How do you decide which ones to promote or take part in? How do you say “no” to the others? As usual, I’ve got some ideas.
10 Guidelines for Participation in Charity Projects
1) Only waive your share of the revenue on an album project if everybody involved (label, artist, publisher, distributor, retailer) waives their share. This should help keep it clean.
2) Only promote an album as a charity project if either…
a) …100% of the purchase price goes to the charity in question.
b) …the portion of proceeds to be donated can be clearly stated everywhere the product is offered for sale.
3) A charitable project or promotion must generate considerably more for the charity than the monetary and opportunity cost of executing and promoting it, otherwise it would be more cost-effective to simply make a donation.
4) Choose charity projects that fit within your existing promotional real-estate and functionality unless it’s your job or core competency to build a donations platform.
5) Don’t use your brand to solicit donations to a third-party organisation through a third-party platform or social network. Do it personally, and encourage your friends to do the same.
6) Only collect donations from the public when you can be confident that 100% of these donations will go, (and will appear to go) to the cause in question.
7) Support humanitarian causes in public and political causes in private.
8) The decision to support humanitarian causes should be guided by the desire to help that cause, not by the desire to look good or to secure publicity.
9) Only engage in public fundraising when you expect to raise a significant amount of money.
10) In the event of a major disaster, your response should be co-ordinated to channel support through a single reputable and internationally recognised organisation.
If you’d like to make a transparent appeal for donations to an international audience, you might find it helpful to know that the International Federation of Red Cross and Red Crescent Societies can take a credit card payment from anywhere in the world through this page.
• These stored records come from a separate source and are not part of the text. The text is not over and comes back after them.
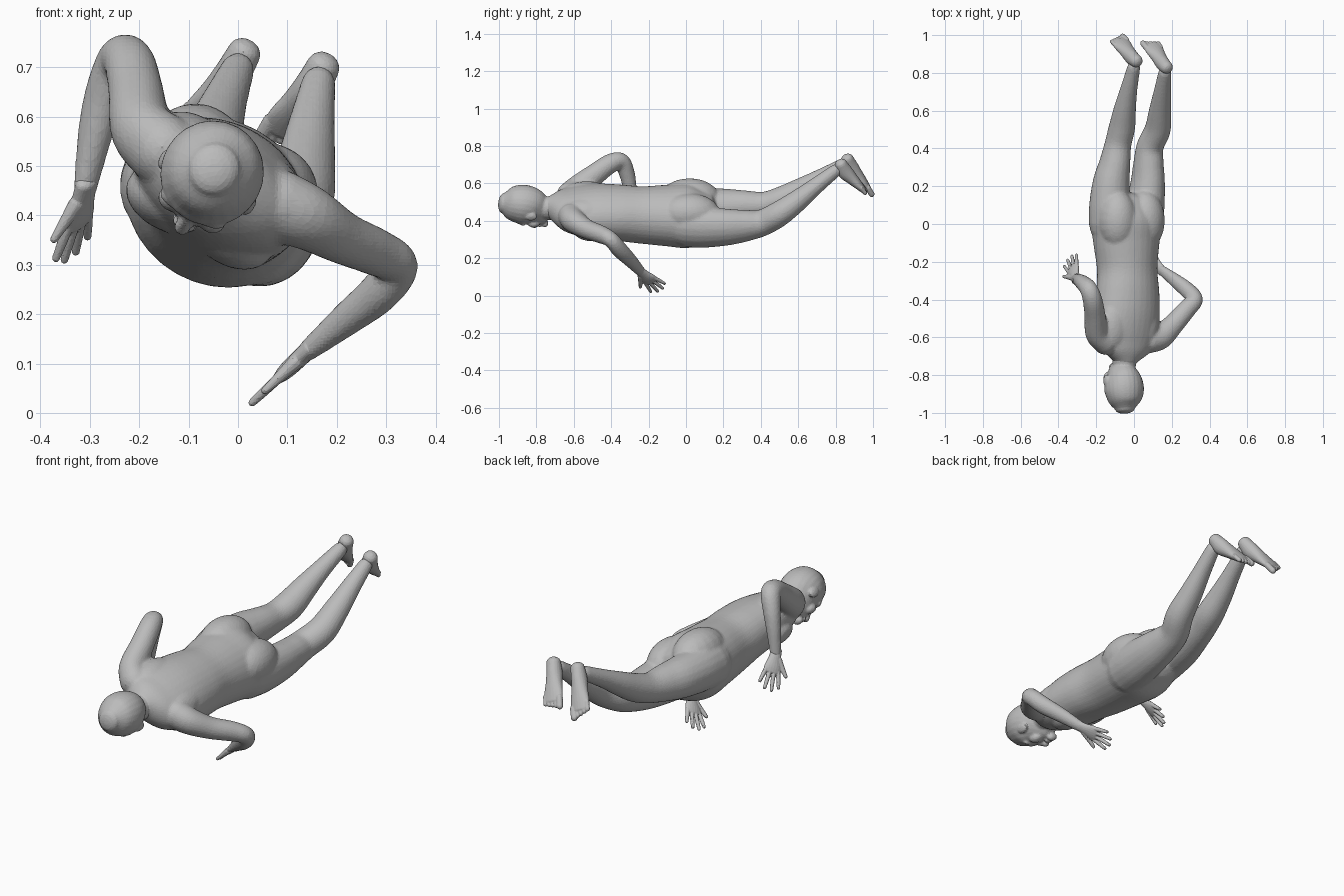
import bpy, bmesh, math
from mathutils import Vector, Matrix

if "Cube" in bpy.data.objects:
    bpy.data.objects.remove(bpy.data.objects["Cube"])

skin = bpy.data.materials.new("plain_grey")
skin.use_nodes = True
skin.diffuse_color = (0.5, 0.5, 0.5, 1)
skin.node_tree.nodes["Principled BSDF"].inputs["Base Color"].default_value = (0.5, 0.5, 0.5, 1)

# The whole body is rolled: SIDE runs to the model's left, BACK out of its spine
ROLL = math.radians(29)
SIDE = Vector((math.cos(ROLL), 0, -math.sin(ROLL)))
BACK = Vector((math.sin(ROLL), 0, math.cos(ROLL)))


def spline(rings, steps=5):
    """Catmull-Rom resampling of rings (x, y, z, half width, half depth)."""
    r = [Vector(p) for p in rings]
    r = [2 * r[0] - r[1]] + r + [2 * r[-1] - r[-2]]
    out = []
    for p0, p1, p2, p3 in zip(r, r[1:], r[2:], r[3:]):
        for k in range(steps):
            t = k / steps
            out.append(p1 + (p2 - p0) * (t / 2) + (2 * p0 - 5 * p1 + 4 * p2 - p3) * (t * t / 2)
                       + (3 * p1 - p0 - 3 * p2 + p3) * (t ** 3 / 2))
    return out + [r[-2]]


def loft(bm, rings, side=SIDE, n=20, cap=1.0):
    """Closed elliptical tube through the rings, with domed ends."""
    pts = spline(rings)
    pos = [Vector(p[:3]) for p in pts]
    tan = [(pos[min(i + 1, len(pos) - 1)] - pos[max(i - 1, 0)]).normalized() for i in range(len(pos))]
    sections = [(pos[i], tan[i], pts[i][3], pts[i][4]) for i in range(len(pos))]

    def dome(end, sign):
        c, t, a, b = sections[end]
        angles = [math.radians(d) for d in (25, 50, 75)]
        return [(c + t * sign * cap * min(a, b) * math.sin(q), t, a * math.cos(q), b * math.cos(q))
                for q in angles]
    sections = dome(0, -1)[::-1] + sections + dome(-1, 1)
    loops = []
    for c, t, a, b in sections:
        s = (side - t * side.dot(t)).normalized()
        u = t.cross(s)
        loops.append([bm.verts.new(c + s * a * math.cos(2 * math.pi * j / n)
                                   + u * b * math.sin(2 * math.pi * j / n)) for j in range(n)])
    for l0, l1 in zip(loops, loops[1:]):
        for j in range(n):
            bm.faces.new((l0[j], l0[(j + 1) % n], l1[(j + 1) % n], l1[j]))
    bm.faces.new(loops[0][::-1])
    bm.faces.new(loops[-1])


def blob(bm, centre, size, side=SIDE, up=BACK):
    """Ellipsoid with its axes on side, forward and up."""
    rot = Matrix((side, up.cross(side), up)).transposed().to_4x4()
    bmesh.ops.create_uvsphere(bm, u_segments=20, v_segments=12, radius=1,
                              matrix=Matrix.Translation(centre) @ rot @ Matrix.Diagonal((*size, 1)))


def finish(name, bm, voxel, soften, keep):
    """Fuse the overlapping forms, soften the joins and reduce to facets."""
    bmesh.ops.recalc_face_normals(bm, faces=bm.faces)
    mesh = bpy.data.meshes.new(name)
    bm.to_mesh(mesh)
    bm.free()
    mesh.materials.append(skin)
    ob = bpy.data.objects.new(name, mesh)
    bpy.context.collection.objects.link(ob)
    fuse = ob.modifiers.new("fuse", 'REMESH')
    fuse.mode, fuse.voxel_size = 'VOXEL', voxel
    soft = ob.modifiers.new("soften", 'SMOOTH')
    soft.factor, soft.iterations = 0.5, soften
    low = ob.modifiers.new("facets", 'DECIMATE')
    low.ratio = keep


# Body: torso, buttocks, shoulder blades, arms and legs
body = bmesh.new()
loft(body, [(-.045, -.73, .475, .062, .06), (-.043, -.67, .47, .14, .09), (-.042, -.6, .46, .178, .113),
            (-.036, -.48, .452, .182, .135), (-.033, -.36, .443, .174, .143), (-.036, -.24, .431, .163, .15),
            (-.04, -.1, .428, .18, .16), (-.042, .02, .426, .192, .165), (-.04, .12, .425, .165, .12)], n=32, cap=.4)
for s in (-1, 1):
    blob(body, Vector((-.043, .02, .43)) + SIDE * s * .083 + BACK * .06, (.105, .16, .104))
    blob(body, Vector((-.045, -.53, .46)) + SIDE * s * .085 + BACK * .045, (.085, .14, .065))
    blob(body, Vector((-.045, -.5, .455)) + SIDE * s * .075 - BACK * .07, (.09, .11, .06))
# Left arm reaches outward and folds under, right arm is lifted with the forearm hanging
loft(body, [(.08, -.61, .42, .072, .077), (.14, -.595, .395, .064, .07), (.21, -.53, .355, .053, .056),
            (.28, -.45, .325, .048, .05), (.322, -.4, .298, .042, .044), (.287, -.355, .245, .044, .042),
            (.22, -.3, .19, .038, .034), (.14, -.24, .125, .028, .021)], side=Vector((.3, .6, .5)))
loft(body, [(-.15, -.62, .53, .072, .077), (-.195, -.575, .575, .064, .07), (-.207, -.48, .652, .056, .058),
            (-.22, -.4, .708, .052, .052), (-.24, -.345, .715, .048, .045), (-.267, -.315, .65, .042, .043),
            (-.288, -.3, .57, .036, .037), (-.31, -.285, .45, .027, .021)], side=Vector((.6, .5, .4)))
# Legs
loft(body, [(.045, 0, .372, .102, .118), (.06, .1, .366, .099, .114), (.073, .22, .366, .088, .102),
            (.077, .32, .374, .079, .087), (.085, .41, .39, .072, .072), (.125, .5, .438, .07, .068),
            (.138, .6, .51, .06, .057), (.15, .7, .59, .047, .044), (.163, .8, .668, .035, .035)])
loft(body, [(-.13, 0, .465, .107, .117), (-.13, .1, .468, .107, .11), (-.12, .22, .472, .098, .1),
            (-.102, .32, .476, .082, .088), (-.085, .42, .484, .071, .072), (-.064, .51, .515, .071, .068),
            (-.048, .61, .57, .06, .057), (-.028, .71, .628, .047, .044), (-.001, .83, .695, .035, .035)])
finish("body", body, .007, 14, .22)

# Head with neck, jaw, nose, lips, brow and ears
head = bmesh.new()


def at(y, out, across=0):
    return Vector((-.05, y, .49)) - BACK * out + SIDE * across


loft(head, [(-.052, -.84, .475, .064, .066), (-.052, -.76, .468, .06, .062), (-.047, -.68, .47, .075, .07)])
loft(head, [(*at(y, out), a, b) for y, out, a, b in (
    (-.978, -.004, .053, .055), (-.94, 0, .085, .088), (-.89, .002, .103, .105), (-.845, .012, .101, .108),
    (-.81, .032, .085, .098), (-.78, .056, .067, .078), (-.755, .074, .046, .055))], n=24, cap=.5)
loft(head, [(*at(-.86, .105), .01, .014), (*at(-.835, .116), .013, .017), (*at(-.81, .131), .017, .016)], n=12)
blob(head, at(-.782, .124), (.026, .013, .013))
blob(head, at(-.755, .118), (.028, .02, .02))
for s in (-1, 1):
    blob(head, at(-.872, .088, s * .035), (.04, .016, .018))
    blob(head, at(-.815, .09, s * .045), (.03, .035, .025))
    blob(head, at(-.83, .026, s * .096), (.013, .034, .023))
finish("head", head, .005, 8, .2)


def hand(name, wrist, along, little):
    """Palm, four fingers and a thumb; little points toward the little finger."""
    bm = bmesh.new()
    d = Vector(along).normalized()
    w = Vector(little)
    w = (w - d * w.dot(d)).normalized()
    p = Vector(wrist)
    loft(bm, [(*(p + d * t), a, b) for t, a, b in (
        (-.02, .027, .019), (.025, .031, .018), (.065, .042, .017), (.088, .04, .013))], side=w, cap=.7)
    for i, length in enumerate((.074, .086, .083, .066)):
        k = i - 1.5
        root = p + d * (.09 - abs(k) * .006) + w * k * .021
        ray = (d + w * k * .17).normalized()
        loft(bm, [(*(root + ray * length * t), r, r) for t, r in ((-.2, .011), (.5, .01), (1, .0083))],
             side=w, n=10)
    root = p + d * .025 - w * .02
    ray = (d - w * .8).normalized()
    loft(bm, [(*(root + ray * t), r, r * .9) for t, r in ((0, .018), (.045, .013), (.085, .009))], side=w, n=10)
    finish(name, bm, .003, 2, .2)


hand("left_hand", (.14, -.24, .125), (-.098, .1, -.092), (.45, .75, .42))
hand("right_hand", (-.31, -.285, .45), (-.03, .105, -.132), (.6, .58, .4))


def foot(name, heel, toe, sole):
    """Heel, arch and ball in one form, then five toes; sole faces away from the shin."""
    bm = bmesh.new()
    h, f = Vector(heel), Vector(toe) - Vector(heel)
    length = f.length
    f.normalize()
    sole = Vector(sole)
    sole = (sole - f * sole.dot(f)).normalized()
    w = sole.cross(f)
    loft(bm, [(*(h + f * length * t + sole * s), a, b) for t, s, a, b in (
        (0, 0, .034, .034), (.22, -.006, .037, .041), (.45, .001, .041, .033),
        (.68, .009, .049, .024), (.84, .014, .048, .017))], side=w, cap=.8)
    inner = 1 if w.x * (0.09 - h.x) > 0 else -1
    for i in range(5):
        root = h + f * length * (.88 - .018 * i) + w * inner * (.036 - .019 * i) + sole * .015
        r = .016 if i == 0 else .0115
        loft(bm, [(*(root + f * t), r, r) for t in (-.02, .008, .024 - .002 * i)], side=w, n=10)
    finish(name, bm, .0035, 4, .2)


foot("left_foot", (.173, .828, .702), (.078, .953, .535), (.1, .75, .6))
foot("right_foot", (.013, .862, .73), (-.095, .975, .545), (.1, .75, .6))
If your audience is local, it might be more tax-efficient to make a donation to your local Red Cross society.
Woo-hoo! Our charity album passes your litmus test. But in all sincerity, everything you’ve pointing out is quite apt. And although my foundation’s charity album isn’t in response to a natural disaster, much of your list can be readily adopted to other charity projects.
Charity albums should also attract a certain level of gift-in-kind attention from studios, technicians, etc. Productions costs add up just as fast as artist costs so finding a group that can convince everyone related to those avenues about the value of their project should speak volumes to donors.
Charity albums also reach a different level when they contain a certain amount of original material – or new recordings made expressly for the benefit album – as opposed to something consisting solely of re-licensed content (not to say the latter has no value, nothing could be further from the truth).
If the organization responsible for the album is a registered nonprofit, their album must contain some of the items in your list, especially the net proceeds ratio as well as including educational literature detailing the organization’s mission statement and providing information on beneficiaries.
Finally, your point about a most favored nations clause is equally important and should be spelled out with specific language in the artist agreement (BTW, make sure they have a written agreement!).